A few weeks ago I was invited to a weekend camp in the middle of the woods to speak to a group of students who are part of the Youth Leadership Society of British Columbia. These youth spent their weekend pitching tents, attending workshops and brainstorming ideas for how to turn their dream projects of helping others, including the environment, into reality. It was a classic case of youth leading youth. During my workshop I was able to share my own leadership journey with kids ranging in age from 12 to 18. With that many youth leaders and potential leaders in the room the energy was palpable. These weren't kids who needed motivating or coaxing into the world of advocating for causes they felt passionate about; this was a case of young people looking for ways to help see their dreams realized and looking for suggestions about how they could implement the action portions of their projects.

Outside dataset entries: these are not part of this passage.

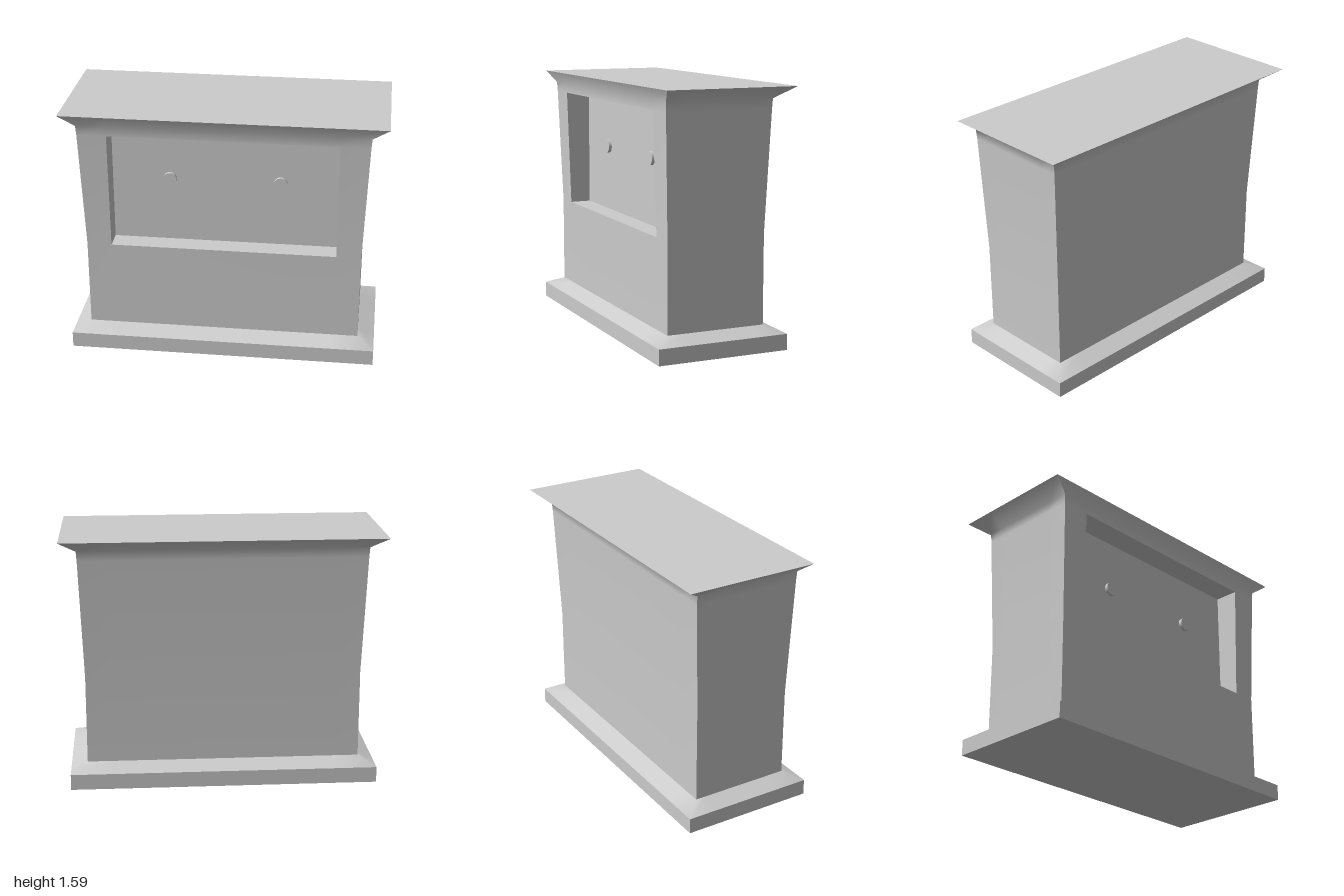
import * as THREE from 'three';
import { toCreasedNormals } from 'three/addons/utils/BufferGeometryUtils.js';

const material = new THREE.MeshStandardMaterial({ color: 0xcccccc });
const CREASE = 1.1;

// recessed panel opening in the front
const PANEL = { x: 0.71, bottom: 0.705, top: 1.455, back: 0.2 };

// horizontal levels: [y, half width, front z, back z]
const BASE = [
  [0, 0.97, 0.437, -0.41],
  [0.1, 0.97, 0.437, -0.41],
  [0.145, 0.865, 0.335, -0.3],
];
const BODY = [
  [0.145, 0.865, 0.335, -0.3],
  [PANEL.bottom, 0.865, 0.335, -0.3],
  [PANEL.top, 0.893, 0.358, -0.328],
  [1.515, 0.897, 0.361, -0.331],
  [1.59, 1, 0.401, -0.439],
];

// rectangular ring of 12 points, counter-clockwise seen from above
function ring([y, w, f, b]) {
  const x = PANEL.x, z = 0.22;
  return [
    [-w, f], [-x, f], [x, f],
    [w, f], [w, z], [w, -z],
    [w, b], [x, b], [-x, b],
    [-w, b], [-w, -z], [-w, z],
  ].map(([px, pz]) => [px, y, pz]);
}

function quad(out, a, b, c, d) {
  out.push(...a, ...b, ...c, ...a, ...c, ...d);
}

// side walls between successive rings; skip(level, column) leaves openings
function walls(out, levels, skip = () => false) {
  const rings = levels.map(ring);
  for (let i = 0; i < rings.length - 1; i++) {
    for (let j = 0; j < 12; j++) {
      if (skip(i, j)) continue;
      const k = (j + 1) % 12;
      quad(out, rings[i][j], rings[i][k], rings[i + 1][k], rings[i + 1][j]);
    }
  }
  return rings;
}

function makeMesh(name, positions) {
  const geometry = new THREE.BufferGeometry();
  geometry.setAttribute('position', new THREE.Float32BufferAttribute(positions, 3));
  const mesh = new THREE.Mesh(toCreasedNormals(geometry, CREASE), material);
  mesh.name = name;
  return mesh;
}

export function createModel() {
  const group = new THREE.Group();
  group.name = 'counter';

  // plinth with sloped upper edge
  const base = [];
  const foot = walls(base, BASE)[0];
  quad(base, foot[0], foot[9], foot[6], foot[3]);
  group.add(makeMesh('base', base));

  // body with flared cornice, open at the front panel
  const body = [];
  const rings = walls(body, BODY, (level, column) => level === 1 && column === 1);
  const top = rings[rings.length - 1];
  quad(body, top[0], top[3], top[6], top[9]);
  group.add(makeMesh('body', body));

  // recess: four reveals and a back wall
  const recess = [];
  const outer = [rings[1][1], rings[1][2], rings[2][2], rings[2][1]];
  const inner = outer.map(([x, y]) => [x, y, PANEL.back]);
  for (let i = 0; i < 4; i++) {
    const j = (i + 1) % 4;
    quad(recess, outer[i], outer[j], inner[j], inner[i]);
  }
  quad(recess, ...inner);
  group.add(makeMesh('panelRecess', recess));

  // two round buttons on the panel
  const disc = new THREE.CylinderGeometry(0.043, 0.043, 0.02, 32);
  disc.rotateX(Math.PI / 2);
  for (const [side, name] of [[1, 'leftButton'], [-1, 'rightButton']]) {
    const button = new THREE.Mesh(disc, material);
    button.position.set(side * 0.346, 1.125, PANEL.back + 0.01);
    button.name = name;
    group.add(button);
  }
  return group;
}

Having been exposed to so many great leaders in my own life I reminded this group that "great leaders don't set out to be leaders, they set out to make a difference". I asked them to think about people in their own lives who they considered to be leaders. In almost every case it was "ordinary" people in their lives who had gone to extraordinary lengths to make these kids feel special or appreciated: a teacher, a friend, a parent. I encouraged them to remember to turn to those people in their lives for feedback, for advice, for ideas and for encouragement. Afterall, it's not the people in our lives with the most celebrity, the most trophies or the most money who make a difference in the world. If you can find a passion, imagine the possibilities and imagine a positive future you can be a great leader. Leadership isn't about personality, it's about behaviour.
Leadership can be very personal. One person's idea of what makes a great leader may not be someone else's idea of what a good leader looks like. And the road to leadership can look very different as well. For some it's an accidental journey while for others it's quite deliberate. Regardless of which road you take you have to keep in mind that people won't believe in your message unless they believe in the messenger. You're going to have to have some qualities like integrity, forward thinking, competence and the ability to inspire in order to become a leader and see your projects realized. As is often the case after attending a presentation like this, I walked away feeling inspired and fortunate to meet so many other youth who feel passionately about so many different causes but most importantly, I felt encouraged about the future and the possibilities that I'm certain so many of these youth will see realized.